Dataset:
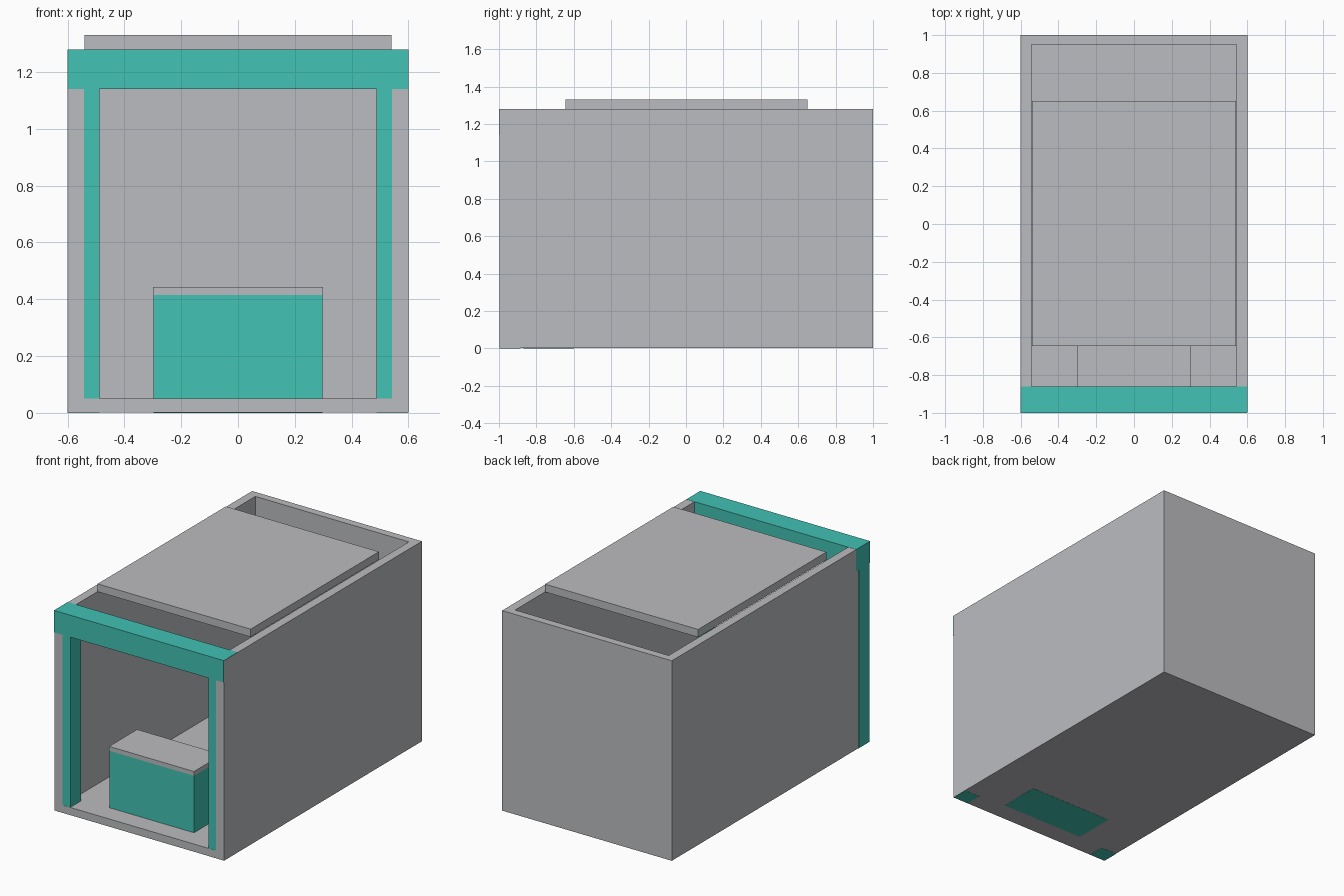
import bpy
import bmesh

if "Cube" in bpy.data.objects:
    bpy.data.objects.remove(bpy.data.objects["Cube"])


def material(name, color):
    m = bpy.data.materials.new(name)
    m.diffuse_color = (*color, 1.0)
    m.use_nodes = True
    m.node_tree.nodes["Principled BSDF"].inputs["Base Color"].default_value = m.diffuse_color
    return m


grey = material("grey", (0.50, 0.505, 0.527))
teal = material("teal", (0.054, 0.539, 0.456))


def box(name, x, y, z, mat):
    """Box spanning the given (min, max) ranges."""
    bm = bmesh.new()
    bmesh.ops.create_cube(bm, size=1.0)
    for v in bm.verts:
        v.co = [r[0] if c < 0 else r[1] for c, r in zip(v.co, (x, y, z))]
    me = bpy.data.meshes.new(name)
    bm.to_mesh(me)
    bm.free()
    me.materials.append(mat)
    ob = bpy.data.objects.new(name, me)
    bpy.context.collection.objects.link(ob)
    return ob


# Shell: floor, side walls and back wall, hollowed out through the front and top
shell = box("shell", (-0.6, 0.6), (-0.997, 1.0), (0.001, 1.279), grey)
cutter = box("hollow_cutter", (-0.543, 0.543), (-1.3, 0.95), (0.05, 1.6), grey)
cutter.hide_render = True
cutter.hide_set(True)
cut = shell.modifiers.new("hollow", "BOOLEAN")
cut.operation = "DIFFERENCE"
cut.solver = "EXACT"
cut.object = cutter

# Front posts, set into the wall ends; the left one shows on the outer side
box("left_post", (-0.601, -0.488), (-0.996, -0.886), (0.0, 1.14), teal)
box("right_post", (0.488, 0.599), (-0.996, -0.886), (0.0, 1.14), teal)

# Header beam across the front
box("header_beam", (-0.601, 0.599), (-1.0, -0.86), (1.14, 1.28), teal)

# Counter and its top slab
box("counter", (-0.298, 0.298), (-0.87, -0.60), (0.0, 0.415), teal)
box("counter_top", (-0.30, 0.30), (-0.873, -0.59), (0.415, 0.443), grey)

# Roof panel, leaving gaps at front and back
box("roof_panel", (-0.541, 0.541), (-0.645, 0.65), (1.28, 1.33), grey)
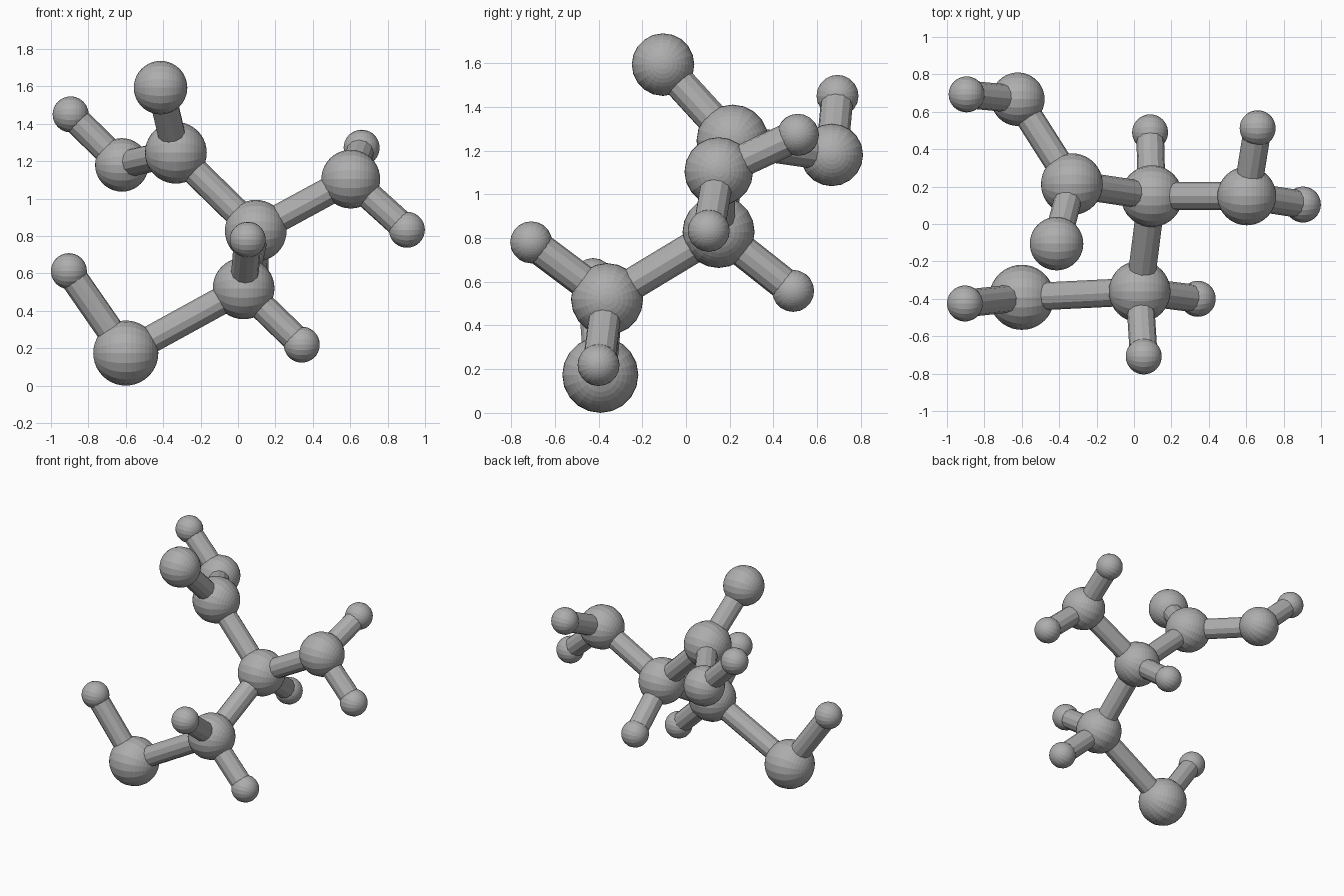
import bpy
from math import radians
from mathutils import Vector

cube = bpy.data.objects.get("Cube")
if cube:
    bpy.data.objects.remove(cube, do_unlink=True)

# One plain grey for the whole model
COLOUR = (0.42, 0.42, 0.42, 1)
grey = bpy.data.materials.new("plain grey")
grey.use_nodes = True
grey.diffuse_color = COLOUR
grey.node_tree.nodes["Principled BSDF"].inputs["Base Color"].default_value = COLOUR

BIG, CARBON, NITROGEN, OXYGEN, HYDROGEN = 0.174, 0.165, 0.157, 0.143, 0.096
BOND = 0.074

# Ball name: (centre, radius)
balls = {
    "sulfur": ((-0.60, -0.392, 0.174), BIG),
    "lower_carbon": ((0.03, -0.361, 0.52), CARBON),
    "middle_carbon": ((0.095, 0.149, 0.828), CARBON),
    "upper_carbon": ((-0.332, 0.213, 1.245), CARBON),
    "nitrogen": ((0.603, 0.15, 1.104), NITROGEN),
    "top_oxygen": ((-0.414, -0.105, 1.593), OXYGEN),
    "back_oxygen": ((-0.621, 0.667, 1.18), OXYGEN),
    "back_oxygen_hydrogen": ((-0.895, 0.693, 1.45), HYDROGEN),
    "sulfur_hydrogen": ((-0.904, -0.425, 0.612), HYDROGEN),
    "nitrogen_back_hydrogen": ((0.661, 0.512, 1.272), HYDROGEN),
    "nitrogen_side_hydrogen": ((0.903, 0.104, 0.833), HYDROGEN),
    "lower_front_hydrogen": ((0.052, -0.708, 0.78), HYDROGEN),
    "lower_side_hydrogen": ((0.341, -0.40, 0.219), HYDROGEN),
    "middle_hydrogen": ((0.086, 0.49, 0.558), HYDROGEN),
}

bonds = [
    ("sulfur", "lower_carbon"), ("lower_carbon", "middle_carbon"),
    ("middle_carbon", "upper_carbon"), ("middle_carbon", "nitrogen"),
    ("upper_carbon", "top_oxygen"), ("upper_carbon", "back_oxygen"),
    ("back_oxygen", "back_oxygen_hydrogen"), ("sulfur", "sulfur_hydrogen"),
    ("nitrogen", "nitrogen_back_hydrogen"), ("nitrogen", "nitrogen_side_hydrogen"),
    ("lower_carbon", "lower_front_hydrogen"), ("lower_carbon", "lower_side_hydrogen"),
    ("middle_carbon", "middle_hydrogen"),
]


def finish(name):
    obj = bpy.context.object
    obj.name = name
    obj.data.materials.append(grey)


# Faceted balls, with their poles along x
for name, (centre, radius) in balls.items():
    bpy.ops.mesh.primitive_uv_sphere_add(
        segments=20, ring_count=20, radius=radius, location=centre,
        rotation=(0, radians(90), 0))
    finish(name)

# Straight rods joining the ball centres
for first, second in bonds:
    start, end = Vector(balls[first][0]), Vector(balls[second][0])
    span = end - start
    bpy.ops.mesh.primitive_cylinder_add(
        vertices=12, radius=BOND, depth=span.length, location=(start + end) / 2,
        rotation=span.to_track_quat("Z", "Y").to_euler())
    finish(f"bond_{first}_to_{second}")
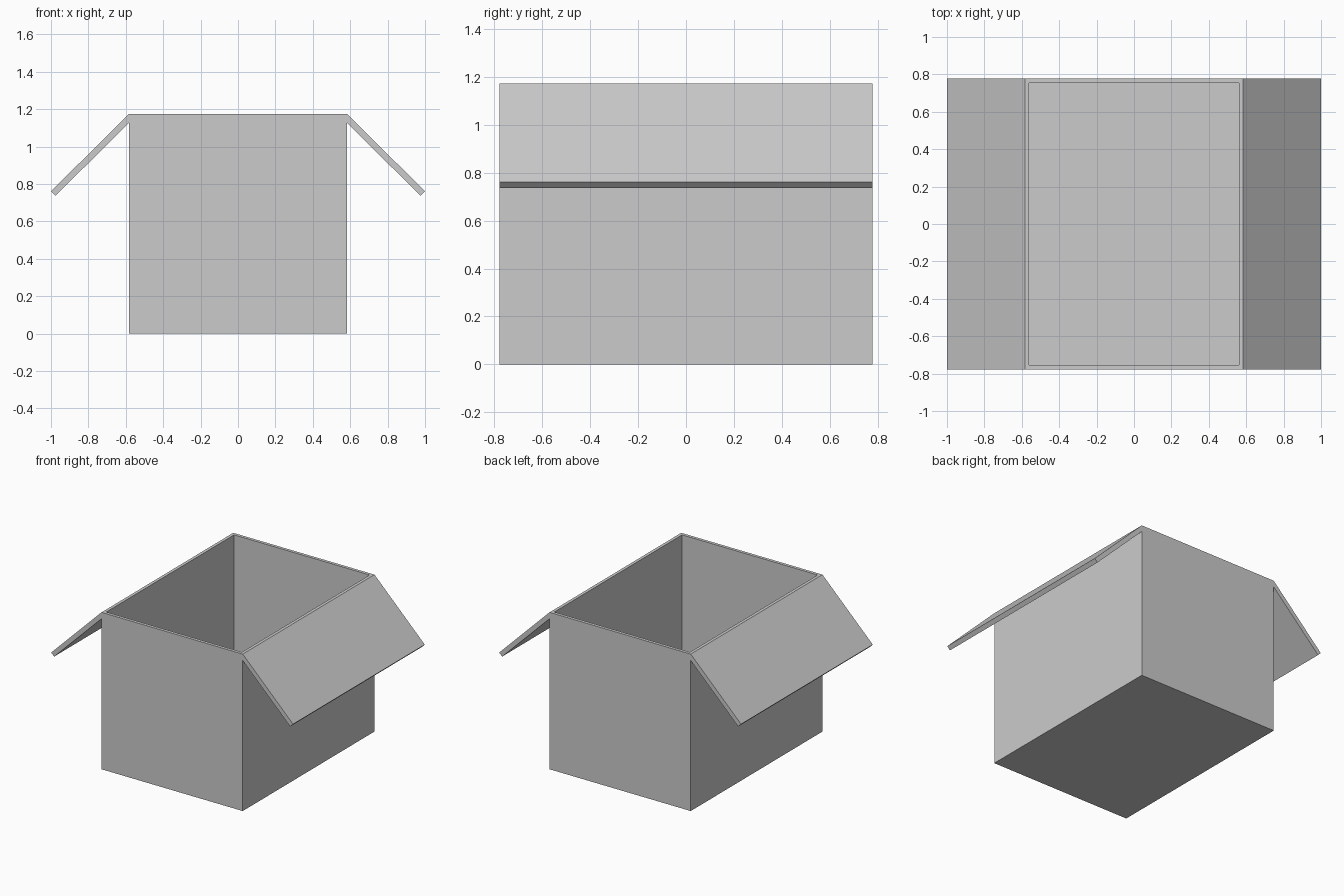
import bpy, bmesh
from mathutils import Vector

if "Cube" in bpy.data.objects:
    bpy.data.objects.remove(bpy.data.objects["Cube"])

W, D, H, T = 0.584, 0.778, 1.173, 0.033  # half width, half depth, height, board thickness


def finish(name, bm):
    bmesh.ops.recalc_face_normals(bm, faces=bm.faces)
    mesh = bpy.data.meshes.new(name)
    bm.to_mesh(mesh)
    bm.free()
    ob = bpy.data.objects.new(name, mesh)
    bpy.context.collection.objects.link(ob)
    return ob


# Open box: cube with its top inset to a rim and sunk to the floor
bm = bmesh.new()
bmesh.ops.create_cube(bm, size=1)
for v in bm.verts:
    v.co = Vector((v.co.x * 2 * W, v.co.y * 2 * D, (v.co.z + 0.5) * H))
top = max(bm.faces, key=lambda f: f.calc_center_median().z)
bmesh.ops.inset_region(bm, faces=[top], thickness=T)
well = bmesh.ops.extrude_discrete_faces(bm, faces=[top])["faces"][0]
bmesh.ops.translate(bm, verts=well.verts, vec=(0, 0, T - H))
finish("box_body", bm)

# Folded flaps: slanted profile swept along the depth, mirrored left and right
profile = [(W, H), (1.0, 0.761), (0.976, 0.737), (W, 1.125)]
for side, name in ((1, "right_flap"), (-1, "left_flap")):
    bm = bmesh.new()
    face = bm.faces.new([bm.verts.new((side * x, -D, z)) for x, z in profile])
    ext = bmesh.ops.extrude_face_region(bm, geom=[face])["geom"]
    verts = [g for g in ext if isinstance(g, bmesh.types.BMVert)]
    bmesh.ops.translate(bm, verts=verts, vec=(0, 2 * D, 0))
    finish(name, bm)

Assignment: Within the entries above, find the string "depth" and return each line that holds it.

Solution to the problem:
        vertices=12, radius=BOND, depth=span.length, location=(start + end) / 2,
W, D, H, T = 0.584, 0.778, 1.173, 0.033  # half width, half depth, height, board thickness
# Folded flaps: slanted profile swept along the depth, mirrored left and right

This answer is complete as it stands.